Parvovirus outbreak kills 3 dogs, prompts emergency vaccine clinic in the Downtown Eastside

·2 min read
The B.C. SPCA is holding an emergency vaccine clinic between Dunlevy Street and Powell Avenue on the Downtown Eastside to protect dogs against the deadly parvovirus. (B.C. SPCA - image credit)
The B.C. SPCA is holding an emergency vaccine clinic between Dunlevy Street and Powell Avenue on the Downtown Eastside to protect dogs against the deadly parvovirus. (B.C. SPCA - image credit)

The B.C. SPCA is holding a special vaccination clinic today in a Downtown Eastside SRO after an outbreak of the potentially fatal canine parvovirus was confirmed in four puppies being cared for in a building near Dunlevy Avenue and Powell Street.

Three dogs have died, and one is in intensive veterinary care, the animal welfare organization said Monday in a statement.

Parvovirus, or parvo, mainly affects puppies and non-vaccinated adult dogs. It is spread among animals through contact with fecal matter. The virus attacks canines' gastrointestinal systems and can damage the heart muscle. It can live in the environment for several months or longer.

"It could be fecal contact through walking your dog in parks or streets or two dogs meeting, and the virus has passed on one to the other," said Mark Vosper, the regional manager of animal protection services in the Lower Mainland and the Fraser Valley.

Vosper says it's up to the owner to take their dog for annual vaccinations.

"They need to get puppies vaccinated straight away and keep up with a series of vaccinations your veterinarian might advise you and annual boosters as well."

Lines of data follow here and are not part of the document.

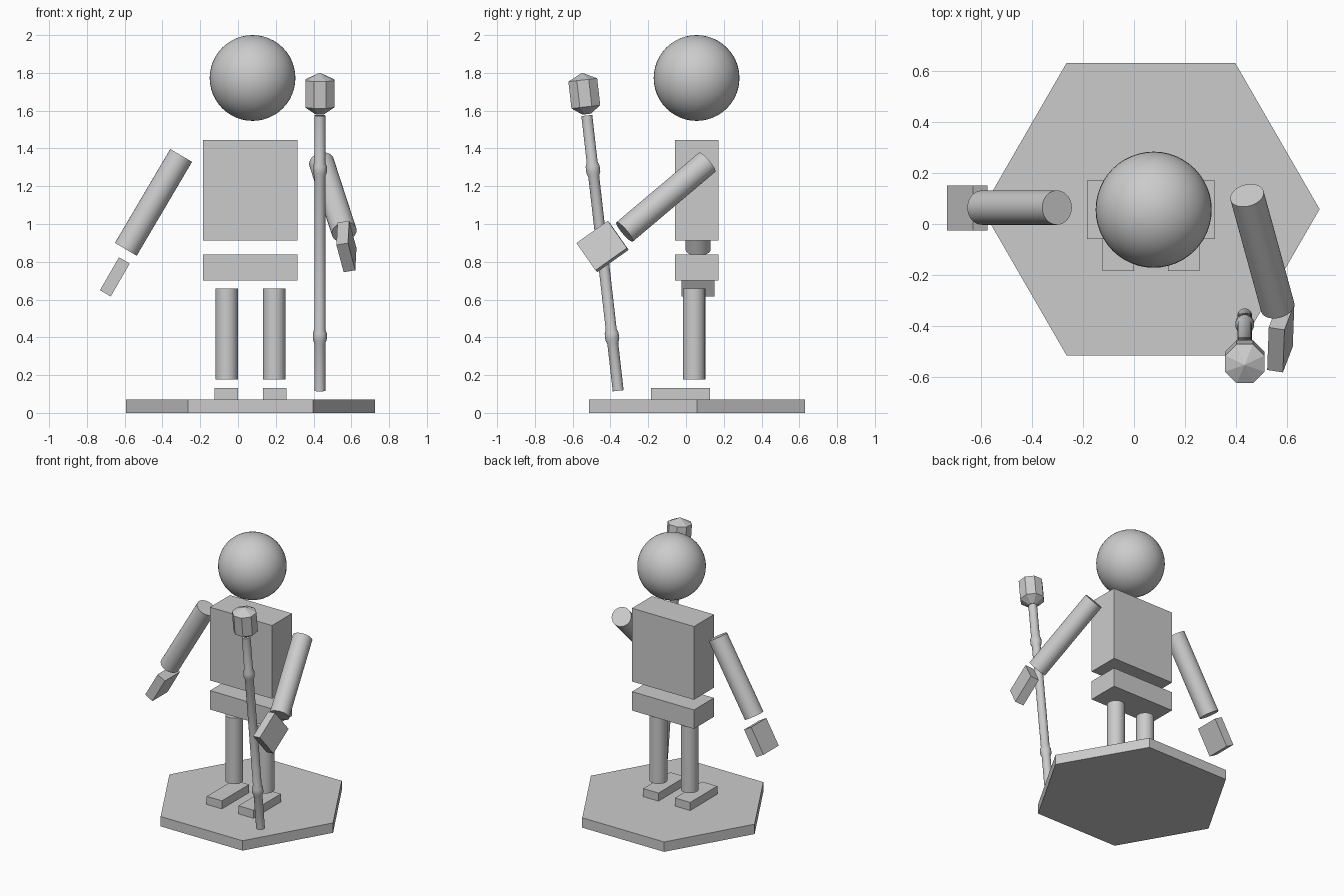
import bpy, bmesh, math
from mathutils import Vector, Matrix

if "Cube" in bpy.data.objects:
    bpy.data.objects.remove(bpy.data.objects["Cube"])

CX, CY = 0.066, 0.056  # figure's centre line


def finish(name, bm, matrix, smooth=False):
    bmesh.ops.recalc_face_normals(bm, faces=bm.faces)
    mesh = bpy.data.meshes.new(name)
    bm.to_mesh(mesh)
    bm.free()
    obj = bpy.data.objects.new(name, mesh)
    bpy.context.collection.objects.link(obj)
    obj.matrix_world = matrix
    if smooth:
        bpy.ops.object.select_all(action='DESELECT')
        obj.select_set(True)
        bpy.context.view_layer.objects.active = obj
        bpy.ops.object.shade_smooth_by_angle(angle=math.radians(30))
    return obj


def axes(x, y, z, loc):
    """Placement matrix from three axis directions and a centre."""
    m = Matrix((Vector(x).normalized(), Vector(y).normalized(), Vector(z).normalized()))
    m = m.transposed().to_4x4()
    m.translation = loc
    return m


def box(name, loc, size, rot=None):
    bm = bmesh.new()
    bmesh.ops.create_cube(bm, size=1)
    bmesh.ops.scale(bm, vec=size, verts=bm.verts)
    return finish(name, bm, rot or Matrix.Translation(loc))


def rod(name, a, b, r, sides=48, smooth=True):
    a, b = Vector(a), Vector(b)
    bm = bmesh.new()
    bmesh.ops.create_cone(bm, cap_ends=True, segments=sides, radius1=r, radius2=r,
                          depth=(b - a).length)
    rot = (b - a).to_track_quat('Z', 'Y').to_matrix().to_4x4()
    return finish(name, bm, Matrix.Translation((a + b) / 2) @ rot, smooth)


def lathe(name, profile, sides, matrix, smooth, turn=0.0):
    """Stack of capped rings (radius, height) around local z."""
    bm = bmesh.new()
    rings = []
    for r, h in profile:
        rings.append([bm.verts.new((r * math.cos(turn + 2 * math.pi * i / sides),
                                    r * math.sin(turn + 2 * math.pi * i / sides), h))
                      for i in range(sides)])
    for lo, hi in zip(rings, rings[1:]):
        for i in range(sides):
            j = (i + 1) % sides
            bm.faces.new((lo[i], lo[j], hi[j], hi[i]))
    bm.faces.new(rings[0])
    bm.faces.new(rings[-1])
    return finish(name, bm, matrix, smooth)


# Hexagonal base
rod("base", (CX, 0.058, 0), (CX, 0.058, 0.072), 0.66, 6, False).matrix_world = (
    Matrix.Translation((CX, 0.058, 0.036)) @ Matrix.Rotation(math.radians(30), 4, 'Z'))

# Head
bm = bmesh.new()
bmesh.ops.create_uvsphere(bm, u_segments=48, v_segments=24, radius=0.227)
finish("head", bm, Matrix.Translation((0.077, CY, 1.773)), True)

# Torso and hips
box("torso", (CX, CY, 1.179), (0.5, 0.23, 0.534))
box("hips", (CX, CY, 0.769), (0.5, 0.23, 0.138))

# Legs and feet
for side, label in ((-1, "right"), (1, "left")):
    x = CX + side * 0.126
    rod(label + "_leg", (x, 0.043, 0.177), (x, 0.043, 0.659), 0.059)
    box(label + "_foot", (CX + side * 0.128, -0.028, 0.101), (0.123, 0.312, 0.06))

# Hanging arm and hand
rod("right_arm", (-0.301, 0.064, 1.363), (-0.594, 0.064, 0.866), 0.067)
box("right_hand", None, (0.066, 0.175, 0.201),
    Matrix.Translation((-0.652, 0.0625, 0.72)) @ Matrix.Rotation(math.radians(30), 4, 'Y'))

# Raised arm and hand
rod("left_arm", (0.442, 0.112, 1.327), (0.562, -0.325, 0.958), 0.067)
along = Vector((-0.03, -0.815, -0.578)).normalized()
across = Vector((0.215, 0.55, -0.81))
across = (across - along * across.dot(along)).normalized()
box("left_hand", None, (0.063, 0.18, 0.204),
    axes(along.cross(across), across, along, (0.574, -0.442, 0.881)))

# Tilted staff with two collars
tilt = (Matrix.Translation((0.433, -0.359, 0.117))
        @ Matrix.Rotation(math.radians(6.5), 4, 'X'))
profile = [(0.029, 0)]
for h in (0.29, 1.18):
    profile += [(0.029, h - 0.038), (0.037, h - 0.017), (0.037, h + 0.017), (0.029, h + 0.038)]
profile.append((0.029, 1.467))
lathe("staff_shaft", profile, 32, tilt, True)

# Faceted staff head
lathe("staff_head", [(0.024, 1.474), (0.083, 1.513), (0.083, 1.656), (0.002, 1.694)],
      8, tilt, False, math.pi / 8)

"If the puppies haven't got the antibodies and if they or the parent haven't been vaccinated, then they can pick up parvovirus very easily," said Vosper.

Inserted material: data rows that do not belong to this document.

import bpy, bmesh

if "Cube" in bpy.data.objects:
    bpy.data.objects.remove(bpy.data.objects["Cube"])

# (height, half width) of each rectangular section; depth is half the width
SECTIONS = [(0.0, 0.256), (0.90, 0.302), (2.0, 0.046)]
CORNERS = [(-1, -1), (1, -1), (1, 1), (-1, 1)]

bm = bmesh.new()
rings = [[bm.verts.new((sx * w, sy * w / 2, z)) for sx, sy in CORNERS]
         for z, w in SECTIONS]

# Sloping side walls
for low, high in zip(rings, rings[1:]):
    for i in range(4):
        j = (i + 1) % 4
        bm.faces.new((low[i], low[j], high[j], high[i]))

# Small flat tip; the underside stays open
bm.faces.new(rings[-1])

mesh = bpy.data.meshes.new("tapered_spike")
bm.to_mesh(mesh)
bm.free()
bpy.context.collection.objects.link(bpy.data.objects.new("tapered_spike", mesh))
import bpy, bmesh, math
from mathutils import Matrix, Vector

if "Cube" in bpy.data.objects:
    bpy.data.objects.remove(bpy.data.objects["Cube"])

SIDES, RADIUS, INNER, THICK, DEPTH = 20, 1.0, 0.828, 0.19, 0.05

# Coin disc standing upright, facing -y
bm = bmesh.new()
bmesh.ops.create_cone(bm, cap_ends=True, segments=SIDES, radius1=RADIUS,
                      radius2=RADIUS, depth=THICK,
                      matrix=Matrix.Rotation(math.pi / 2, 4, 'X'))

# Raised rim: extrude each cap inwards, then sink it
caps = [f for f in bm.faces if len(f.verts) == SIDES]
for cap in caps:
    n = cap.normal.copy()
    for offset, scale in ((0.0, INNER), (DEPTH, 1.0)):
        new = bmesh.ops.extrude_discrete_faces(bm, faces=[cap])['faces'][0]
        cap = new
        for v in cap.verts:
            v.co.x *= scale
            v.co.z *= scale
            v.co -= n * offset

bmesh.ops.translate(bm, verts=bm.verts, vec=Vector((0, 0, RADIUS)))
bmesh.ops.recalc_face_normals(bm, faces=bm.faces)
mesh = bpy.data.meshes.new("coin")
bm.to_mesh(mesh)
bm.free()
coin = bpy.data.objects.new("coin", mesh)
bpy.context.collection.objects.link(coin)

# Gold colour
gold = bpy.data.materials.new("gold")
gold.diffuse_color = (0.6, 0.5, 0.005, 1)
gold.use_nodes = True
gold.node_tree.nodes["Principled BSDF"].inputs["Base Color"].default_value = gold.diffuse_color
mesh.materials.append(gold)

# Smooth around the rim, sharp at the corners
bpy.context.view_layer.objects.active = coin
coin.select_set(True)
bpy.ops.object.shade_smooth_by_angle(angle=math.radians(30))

If a dog contracts the virus, the SPCA advises the owner to seek veterinary treatment as soon as possible.

Symptoms of parvovirus include lethargy, loss of appetite, abdominal pain and bloating, fever or low body temperature (hypothermia), vomiting and severe diarrhea.

"It can be extremely smelly, and there can be some blood in the diarrhea as well," said Vosper.

The B.C. SPCA says doctors, other volunteer veterinarians and volunteers are administering the vaccines and ensuring that residents understand the symptoms to watch for at the clinic.

Vosper says low-income owners can also seek support from the B.C. SPCA, a veterinarian or local charities.